Millard is currently facing a first-degree murder charge in the death of his father, Wayne, which was originally ruled a suicide. Wayne Millard was found at his home at 5 Maple Gate Court in the Toronto suburb of Etobicoke with a single gunshot wound through his eye on Nov. 29, 2012. At the time, Dellen Millard was living at his father's home.
He wasn't charged in his father's death until 2014, after police started investigating the slayings of both Bosma and Laura Babcock, a Toronto woman he had been involved with.
Millard is serving consecutive life sentences for those slayings. The judge at his latest trial being held in Toronto is expected to announce this week if she is ready to announce a decision, or if she will wait until fall.
A not guilty ruling in this latest case could actually benefit the families suing Millard, in that more money would theoretically be available to them.
But for the Bosma family, the simple principle of going after Millard in court means more than any financial windfall, Chapman said.
"It's more just holding him accountable," she said.
Tim Bosma's father, Hank, echoed that sentiment in a text message to CBC News.
"It has never been about the money … we just want to move on with our wonderful memories of Tim," he said.
Chapman said she has also spoken to Laura Babcock's mother, Linda, about the possibility of the Babcock family joining the lawsuit.
An uncommon type of case
Jordan Atin, a specialist in estates law, told CBC News there have been about a dozen recorded cases where the slayer rule has been invoked in Canada.
"It would be abhorrent to public policy to allow someone who killed to [profit off] the very results of that. They caused the money to be created in that sense, by killing the person and allowing those funds to be made available on an inheritance," he said.
Millard's case is especially complex. As his father's death was first ruled a suicide, Millard would have initially had access to his inheritance and any life insurance policies his father may have had.
When he was charged with his father's death, those funds had already been frozen along with the rest of his accounts.
"So that money is separated, and segregated," Atin said.
In most wills, a clause is included that dictates where an estate's funds would be funnelled should the main beneficiary be unavailable — either because of death, or in Millard's case, possible patricide.
Should that clause not exist, the inheritance would then move on to next of kin, be it children, siblings, or nieces and nephews.
If Millard's inheritance was given to another family member, anyone suing him could not simply sue that other family member to access that cash, Atin said.
"That's how the slayer rule applies in that situation, to the detriment of the creditors, and the people who would sue on behalf of the murder victim," he said.
How much is Millard really worth?
Exactly how much Millard is currently worth is a matter of some contention.

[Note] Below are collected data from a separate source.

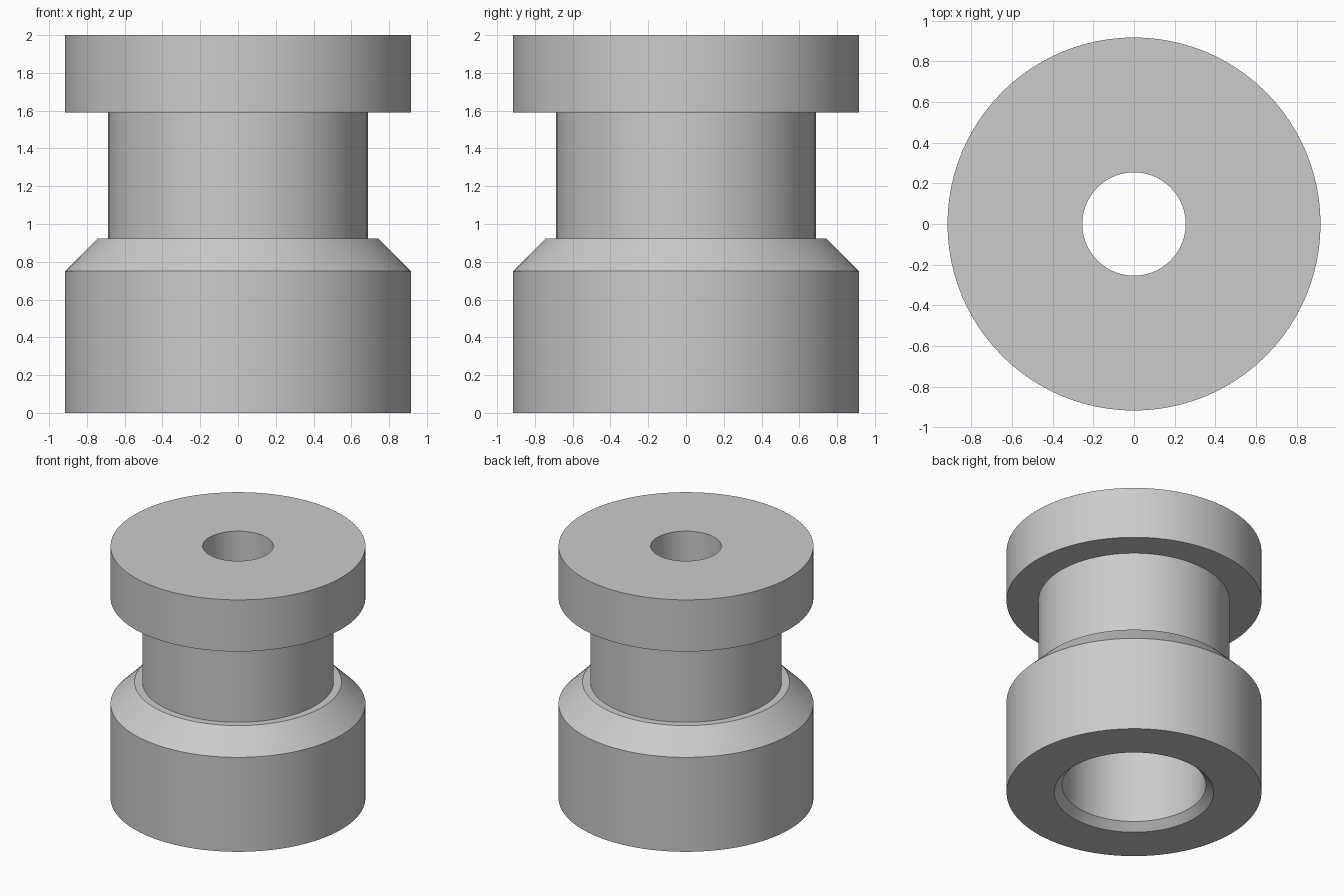
import bpy
import bmesh
import math

SEGMENTS = 96

if "Cube" in bpy.data.objects:
    bpy.data.objects.remove(bpy.data.objects["Cube"], do_unlink=True)

# Plain grey material
grey = bpy.data.materials.new("plain grey")
grey.use_nodes = True
colour = (0.6, 0.6, 0.6, 1)
grey.diffuse_color = colour
grey.node_tree.nodes["Principled BSDF"].inputs["Base Color"].default_value = colour


def lathe(name, profile):
    """Spin a closed (radius, height) profile around the z axis."""
    bm = bmesh.new()
    verts = [bm.verts.new((r, 0, z)) for r, z in profile]
    edges = [bm.edges.new((a, b)) for a, b in zip(verts, verts[1:] + verts[:1])]
    bmesh.ops.spin(bm, geom=verts + edges, cent=(0, 0, 0), axis=(0, 0, 1),
                   angle=math.tau, steps=SEGMENTS, use_merge=True)
    bmesh.ops.remove_doubles(bm, verts=bm.verts, dist=0.0001)
    bmesh.ops.recalc_face_normals(bm, faces=bm.faces)
    mesh = bpy.data.meshes.new(name)
    bm.to_mesh(mesh)
    bm.free()
    mesh.materials.append(grey)
    obj = bpy.data.objects.new(name, mesh)
    bpy.context.collection.objects.link(obj)
    return obj


# Outer wall, from the base up: base, chamfer, neck, head
outer = [(0.917, 0), (0.917, 0.75), (0.745, 0.922), (0.688, 0.922),
         (0.688, 1.59), (0.917, 1.59), (0.917, 2)]
# Inner wall, from the top down: narrow hole, wide bore, mouth chamfer
inner = [(0.254, 2), (0.254, 0.95), (0.517, 0.95), (0.517, 0.057), (0.574, 0)]

collar = lathe("grooved_collar", outer + inner)

# Smooth round walls with sharp rims
bpy.ops.object.select_all(action="DESELECT")
collar.select_set(True)
bpy.context.view_layer.objects.active = collar
bpy.ops.object.shade_smooth_by_angle(angle=math.radians(30))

As an only child from a wealthy family and heir to his father's once successful aviation business, Millard had substantial financial assets. But they are complicated by a number of factors.
Millard owns a 50 per cent stake in the family businesses MillardAir and Millard Properties Ltd. His father left him the other 50 per cent of the businesses — and that's what's at stake as part of his inheritance.
After his 2013 arrest in the Bosma case, court documents show Millard liquidated his "substantial real estate holdings." He also owes hundreds of thousand of dollars in unpaid taxes, court records show.
In a pretrial judgment at the Babcock trial, Justice Michael Code said that the exact proceeds from the sale of five of Millard's properties in and around Toronto are unclear but in the "millions of dollars."
That money was then transferred, in the form of shareholder loans, to Millard Properties Ltd. The company used the funds to pay off its bank debt, which permitted the sale of its Waterloo airport hangar for $4.8 million in April 2015, according to court documents.
Millard was able to access his money to pay for his defence in the Bosma case, which court documents say cost as much as $1.2 million.
With files from Trevor Dunn